───── DATA PROVIDED ─────

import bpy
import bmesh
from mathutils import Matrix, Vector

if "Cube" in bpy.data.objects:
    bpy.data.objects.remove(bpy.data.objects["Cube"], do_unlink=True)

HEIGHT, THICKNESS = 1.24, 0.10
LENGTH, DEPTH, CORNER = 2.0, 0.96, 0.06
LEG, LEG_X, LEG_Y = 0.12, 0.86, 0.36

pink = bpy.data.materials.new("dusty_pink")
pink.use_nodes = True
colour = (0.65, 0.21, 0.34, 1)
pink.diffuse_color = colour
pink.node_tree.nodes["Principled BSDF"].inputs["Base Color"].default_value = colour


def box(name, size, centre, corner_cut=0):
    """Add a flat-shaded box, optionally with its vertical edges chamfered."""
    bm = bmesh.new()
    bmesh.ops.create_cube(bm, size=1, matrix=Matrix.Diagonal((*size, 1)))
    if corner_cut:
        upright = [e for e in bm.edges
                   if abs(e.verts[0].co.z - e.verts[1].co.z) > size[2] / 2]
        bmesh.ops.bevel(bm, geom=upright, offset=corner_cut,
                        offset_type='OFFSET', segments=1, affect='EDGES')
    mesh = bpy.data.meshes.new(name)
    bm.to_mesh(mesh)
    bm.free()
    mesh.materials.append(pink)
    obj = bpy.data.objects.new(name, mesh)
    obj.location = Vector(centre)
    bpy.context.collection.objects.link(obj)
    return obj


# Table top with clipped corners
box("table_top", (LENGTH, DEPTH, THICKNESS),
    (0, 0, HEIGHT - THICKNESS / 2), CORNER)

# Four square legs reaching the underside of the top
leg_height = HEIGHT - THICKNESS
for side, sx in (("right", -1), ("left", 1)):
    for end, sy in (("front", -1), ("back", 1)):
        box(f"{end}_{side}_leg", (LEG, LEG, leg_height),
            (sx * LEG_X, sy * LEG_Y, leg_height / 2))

─────

**TASK DIRECTIONS**
Everything from the line with "if abs(e.verts[0].co.z - e.verts[1].co.z)" down to the final line above is to be retyped exactly. Leave the earlier lines out.

**TASK OUTPUT**
                   if abs(e.verts[0].co.z - e.verts[1].co.z) > size[2] / 2]
        bmesh.ops.bevel(bm, geom=upright, offset=corner_cut,
                        offset_type='OFFSET', segments=1, affect='EDGES')
    mesh = bpy.data.meshes.new(name)
    bm.to_mesh(mesh)
    bm.free()
    mesh.materials.append(pink)
    obj = bpy.data.objects.new(name, mesh)
    obj.location = Vector(centre)
    bpy.context.collection.objects.link(obj)
    return obj


# Table top with clipped corners
box("table_top", (LENGTH, DEPTH, THICKNESS),
    (0, 0, HEIGHT - THICKNESS / 2), CORNER)

# Four square legs reaching the underside of the top
leg_height = HEIGHT - THICKNESS
for side, sx in (("right", -1), ("left", 1)):
    for end, sy in (("front", -1), ("back", 1)):
        box(f"{end}_{side}_leg", (LEG, LEG, leg_height),
            (sx * LEG_X, sy * LEG_Y, leg_height / 2))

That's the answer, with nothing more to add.